# SUPPLIED RECORDS
┄┄┄┄┄┄

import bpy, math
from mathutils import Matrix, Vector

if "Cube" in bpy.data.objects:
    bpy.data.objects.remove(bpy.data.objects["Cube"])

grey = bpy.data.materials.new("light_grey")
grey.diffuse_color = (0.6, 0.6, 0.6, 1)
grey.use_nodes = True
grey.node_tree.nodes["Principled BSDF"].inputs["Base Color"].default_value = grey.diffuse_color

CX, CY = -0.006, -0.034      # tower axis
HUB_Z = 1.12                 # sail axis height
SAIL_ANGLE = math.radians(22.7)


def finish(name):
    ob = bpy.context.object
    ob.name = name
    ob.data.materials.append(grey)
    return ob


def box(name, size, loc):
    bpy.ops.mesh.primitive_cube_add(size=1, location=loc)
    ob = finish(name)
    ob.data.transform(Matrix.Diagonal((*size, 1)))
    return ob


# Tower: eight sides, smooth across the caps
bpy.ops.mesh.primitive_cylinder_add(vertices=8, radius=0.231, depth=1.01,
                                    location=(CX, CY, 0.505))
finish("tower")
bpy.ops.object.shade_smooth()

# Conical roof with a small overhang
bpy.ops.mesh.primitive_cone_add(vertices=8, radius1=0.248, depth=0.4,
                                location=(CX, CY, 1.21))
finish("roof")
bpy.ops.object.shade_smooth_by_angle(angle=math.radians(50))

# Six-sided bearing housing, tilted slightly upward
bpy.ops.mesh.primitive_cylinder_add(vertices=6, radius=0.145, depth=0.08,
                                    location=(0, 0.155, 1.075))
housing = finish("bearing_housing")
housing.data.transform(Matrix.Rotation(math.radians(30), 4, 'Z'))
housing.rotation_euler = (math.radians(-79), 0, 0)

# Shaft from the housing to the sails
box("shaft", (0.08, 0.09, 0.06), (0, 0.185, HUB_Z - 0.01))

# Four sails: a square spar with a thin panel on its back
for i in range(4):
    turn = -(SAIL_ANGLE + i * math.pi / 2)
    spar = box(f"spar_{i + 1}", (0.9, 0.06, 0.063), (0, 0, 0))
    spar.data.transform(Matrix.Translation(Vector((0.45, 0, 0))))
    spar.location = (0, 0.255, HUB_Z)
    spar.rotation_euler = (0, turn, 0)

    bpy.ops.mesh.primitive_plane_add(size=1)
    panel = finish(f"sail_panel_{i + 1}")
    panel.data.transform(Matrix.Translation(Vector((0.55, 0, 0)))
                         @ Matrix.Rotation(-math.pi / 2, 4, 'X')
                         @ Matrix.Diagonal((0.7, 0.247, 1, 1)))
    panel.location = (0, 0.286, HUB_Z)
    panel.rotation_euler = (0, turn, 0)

┄┄┄┄┄┄

# REQUIREMENT
Down to the last line, retype the entries above exactly.

# SOLUTION FOR THIS EXERCISE
import bpy, math
from mathutils import Matrix, Vector

if "Cube" in bpy.data.objects:
    bpy.data.objects.remove(bpy.data.objects["Cube"])

grey = bpy.data.materials.new("light_grey")
grey.diffuse_color = (0.6, 0.6, 0.6, 1)
grey.use_nodes = True
grey.node_tree.nodes["Principled BSDF"].inputs["Base Color"].default_value = grey.diffuse_color

CX, CY = -0.006, -0.034      # tower axis
HUB_Z = 1.12                 # sail axis height
SAIL_ANGLE = math.radians(22.7)


def finish(name):
    ob = bpy.context.object
    ob.name = name
    ob.data.materials.append(grey)
    return ob


def box(name, size, loc):
    bpy.ops.mesh.primitive_cube_add(size=1, location=loc)
    ob = finish(name)
    ob.data.transform(Matrix.Diagonal((*size, 1)))
    return ob


# Tower: eight sides, smooth across the caps
bpy.ops.mesh.primitive_cylinder_add(vertices=8, radius=0.231, depth=1.01,
                                    location=(CX, CY, 0.505))
finish("tower")
bpy.ops.object.shade_smooth()

# Conical roof with a small overhang
bpy.ops.mesh.primitive_cone_add(vertices=8, radius1=0.248, depth=0.4,
                                location=(CX, CY, 1.21))
finish("roof")
bpy.ops.object.shade_smooth_by_angle(angle=math.radians(50))

# Six-sided bearing housing, tilted slightly upward
bpy.ops.mesh.primitive_cylinder_add(vertices=6, radius=0.145, depth=0.08,
                                    location=(0, 0.155, 1.075))
housing = finish("bearing_housing")
housing.data.transform(Matrix.Rotation(math.radians(30), 4, 'Z'))
housing.rotation_euler = (math.radians(-79), 0, 0)

# Shaft from the housing to the sails
box("shaft", (0.08, 0.09, 0.06), (0, 0.185, HUB_Z - 0.01))

# Four sails: a square spar with a thin panel on its back
for i in range(4):
    turn = -(SAIL_ANGLE + i * math.pi / 2)
    spar = box(f"spar_{i + 1}", (0.9, 0.06, 0.063), (0, 0, 0))
    spar.data.transform(Matrix.Translation(Vector((0.45, 0, 0))))
    spar.location = (0, 0.255, HUB_Z)
    spar.rotation_euler = (0, turn, 0)

    bpy.ops.mesh.primitive_plane_add(size=1)
    panel = finish(f"sail_panel_{i + 1}")
    panel.data.transform(Matrix.Translation(Vector((0.55, 0, 0)))
                         @ Matrix.Rotation(-math.pi / 2, 4, 'X')
                         @ Matrix.Diagonal((0.7, 0.247, 1, 1)))
    panel.location = (0, 0.286, HUB_Z)
    panel.rotation_euler = (0, turn, 0)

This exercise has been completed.